From left to right: View of Ny Ålesund, the closest we came to a polar bear in the doorway of the mess building, old hut from the mining industry.

The past mining infrastructure is evident everywhere, and classified as ‘heritage’, meaning that despite thinking of them as eyesores, in the otherwise immaculate views the run down infrastructure is actually protected as part of Ny Ålesund’s history. The NERC UK Arctic base was very cosy, we definitely weren’t roughing it like all those early polar explorers! The base is run by station manager Nick Cox, who was full of stories about everything and anything. Most evenings ended with everyone staying at the base gathering together for storytime with Nick in the living room of the UK Arctic base. Everyone in Ny Ålesund went to the mess building (best view I’ve ever had whilst eating breakfast!) in the centre of Ny Ålesund for meals, and on Saturdays everyone makes more of an effort to change out of work clothes and enjoy good food and wine together before heading to the small pub which opens on Saturday nights for people to gather to drink, chatter and dance.

Every time we left the UK station we had to take an enormous rucksack filled with food (packed lunch and lots of snacks, Mars bars disappeared like gold dust), waterproofs, spare layers, emergency blanket, first aid kit, temporary shelters, spare batteries for any equipment needed, flare gun, rifle, bullets, a satellite phone (one between the group), radio (at least one for each separate group). Keeping in contact via radio is very important, even if our group was going to be just 15 mins late we had to radio in and let the people at the station now so they can amend the signing out book. There was also a radio line for all of the stations in Ny Ålesund, so everybody would know if somebody was in trouble or extra help was needed. All the extra layers were essential. In just the five days we were there, we saw sun, rain, snow, sometimes all in one day! Preparing for all eventualities and all of the `what ifs’ is essential for polar fieldwork.

We had two main projects that required fieldwork planning and execution. The first was a two day marine biology project (led by Simon Morley from BAS) which was undertaken in two boats followed up by lab work. We took sediment grabs, plankton nets, CTD profiles (measurements of salinity, temperature and density), put down traps overnight. The aim was to investigate the difference between near rivers and near glaciers, and build up a picture of the food web there. Understanding the small marine creatures at the base of the food web and their temperature tolerance has important implications for larger marine and terrestrial creatures higher up the chain.

Left to right, getting our hands dirty sieving the sediment samples on the boat, putting on the immersion suits before getting onto the smaller boat in case of falling in! Photos courtesy of Simon Morley and Ed King.

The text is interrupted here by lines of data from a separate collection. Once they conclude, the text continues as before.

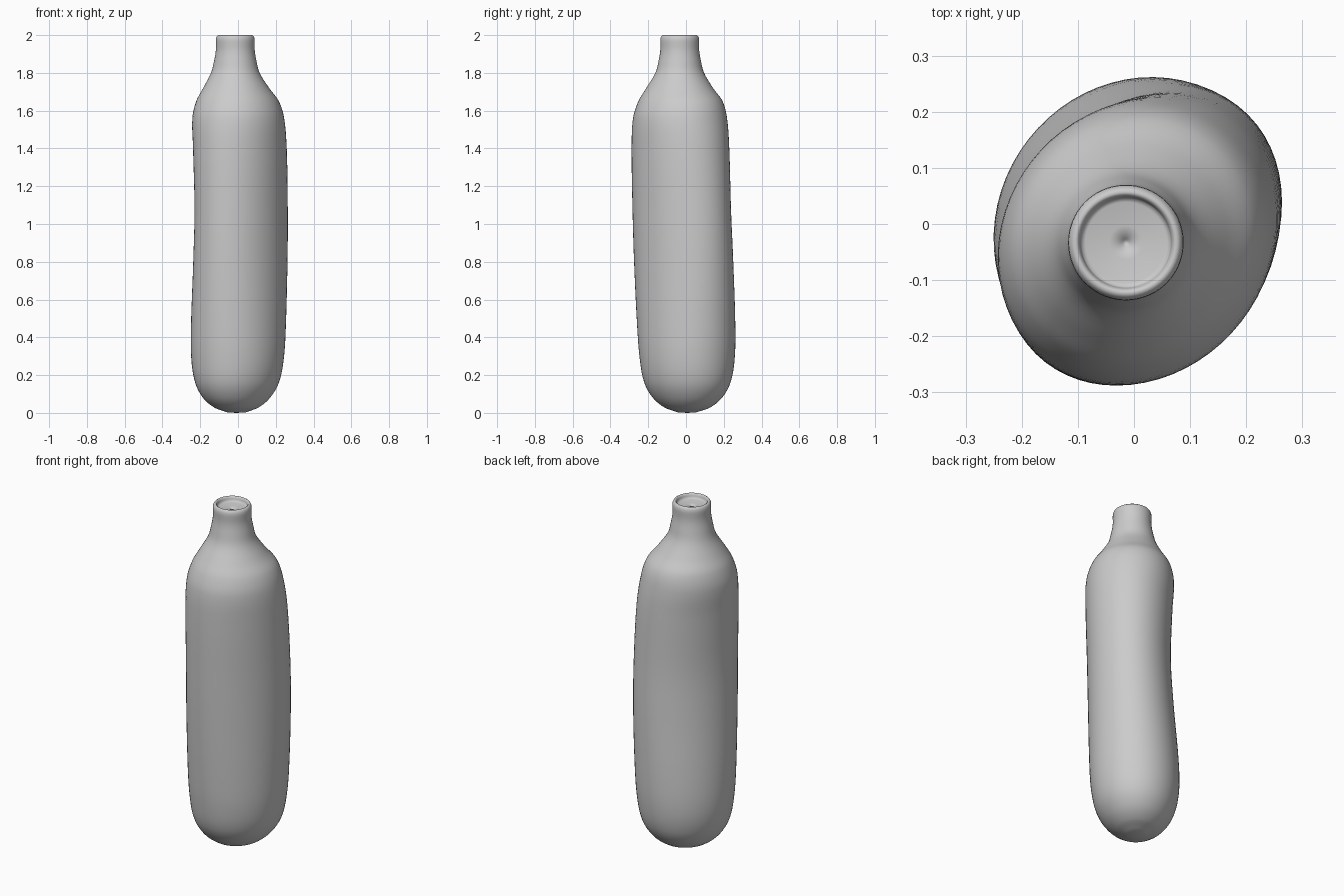
import bpy, bmesh, math

if "Cube" in bpy.data.objects:
    bpy.data.objects.remove(bpy.data.objects["Cube"])

SIDES = 64
TILT = math.radians(52)      # direction of the wide axis of the body section
NECK_U, NECK_V = -0.035, -0.009

# body sections: height, then reach along -wide, +wide, -thin, +thin axes
body = [
    (0.003, 0.050, 0.050, 0.038, 0.058),
    (0.028, 0.125, 0.125, 0.100, 0.122),
    (0.080, 0.190, 0.192, 0.158, 0.180),
    (0.160, 0.235, 0.240, 0.203, 0.220),
    (0.280, 0.257, 0.264, 0.228, 0.240),
    (0.450, 0.270, 0.275, 0.238, 0.237),
    (0.800, 0.284, 0.280, 0.245, 0.210),
    (1.080, 0.289, 0.274, 0.250, 0.196),
    (1.400, 0.291, 0.257, 0.257, 0.205),
    (1.560, 0.282, 0.234, 0.254, 0.213),
    (1.650, 0.254, 0.205, 0.228, 0.196),
    (1.720, 0.213, 0.148, 0.184, 0.158),
]
# round neck: height, radius
neck = [(1.80, 0.129), (1.87, 0.111), (1.92, 0.103), (1.97, 0.103)]
# rolled rim and shallow recess inside it
rim = [(1.985, 0.102), (1.995, 0.097), (2.0, 0.090), (1.996, 0.084), (1.985, 0.081),
       (1.972, 0.079), (1.970, 0.072), (1.967, 0.03), (1.964, 0.008), (1.955, 0.005)]


def round_section(z, r):
    return (z, r - NECK_U, r + NECK_U, r - NECK_V, r + NECK_V)


def smooth_sections(rows, steps=5):
    """Catmull-Rom blend between the sections, with real height spacing."""
    def slope(i, k):
        a, b = rows[max(i - 1, 0)], rows[min(i + 1, len(rows) - 1)]
        return (b[k] - a[k]) / (b[0] - a[0])
    out = []
    for i in range(len(rows) - 1):
        p, q = rows[i], rows[i + 1]
        d = q[0] - p[0]
        for s in range(steps):
            t = s / steps
            out.append((p[0] + t * d,) + tuple(
                (2*t**3 - 3*t**2 + 1) * p[k] + (t**3 - 2*t**2 + t) * d * slope(i, k)
                + (3*t**2 - 2*t**3) * q[k] + (t**3 - t**2) * d * slope(i + 1, k)
                for k in range(1, 5)))
    return out + [rows[-1]]


def add_ring(bm, row):
    z, um, up, vm, vp = row
    cu, cv, hu, hv = (up - um) / 2, (vp - vm) / 2, (up + um) / 2, (vp + vm) / 2
    ring = []
    for i in range(SIDES):
        a = 2 * math.pi * i / SIDES
        u, v = cu + hu * math.cos(a), cv + hv * math.sin(a)
        ring.append(bm.verts.new((u * math.cos(TILT) - v * math.sin(TILT),
                                  u * math.sin(TILT) + v * math.cos(TILT), z)))
    return ring


# bottle: one lofted skin from base to recess
sections = smooth_sections(body + [round_section(*n) for n in neck])
sections += [round_section(*r) for r in rim]
bm = bmesh.new()
rings = [add_ring(bm, s) for s in sections]
for a, b in zip(rings, rings[1:]):
    for i in range(SIDES):
        j = (i + 1) % SIDES
        bm.faces.new((a[i], a[j], b[j], b[i]))

# base and recess floor closed with fans
base = bm.verts.new((-0.008, 0.006, 0.0))
for i in range(SIDES):
    bm.faces.new((rings[0][(i + 1) % SIDES], rings[0][i], base))
bm.faces.new(rings[-1])
bmesh.ops.recalc_face_normals(bm, faces=bm.faces)
for f in bm.faces:
    f.smooth = True

mesh = bpy.data.meshes.new("bottle")
bm.to_mesh(mesh)
bm.free()
bottle = bpy.data.objects.new("bottle", mesh)
bpy.context.collection.objects.link(bottle)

The second two day task (led by Ed king from BAS) was to investigate the retreat of a glacier about 4-5km from Ny Ålesund called Midtre Lovénbreen. We carried out was to do a ground penetrating radar survey along and across the nearest glacier to Ny Ålesund to measure the ice thickness. Also, we mapped out the snout of the glacier and took photos to compare the glacier to previous years. A 15-20m retreat of the snout of the glacier relative to last year was measured!

Clockwise from left: Setting up the geophysics kit for a transect on the glacier, Midtre Lovénbreen in 1999, Midtre Lovénbreen September 2016. Glacier photos courtesy of Ed King.

The five or so days we had in Ny Ålesund flew by and before we knew it, it was time for us all to take the (very choppy) boat journey back to Longyearbyen before heading back to the UK. I really, really enjoyed the course, and I would highly recommend to any PhDs or Postdocs who study the poles to consider applying for the course in 2017!

Thanks to everyone at BAS involved in organising the course, in particular Alistair Crane, Blair Fyffe, Simon Morley, Ed King, Nick cox, and of course Ali Teague for organising all of the logistics and ensuring we all got there and back as smoothly as possible!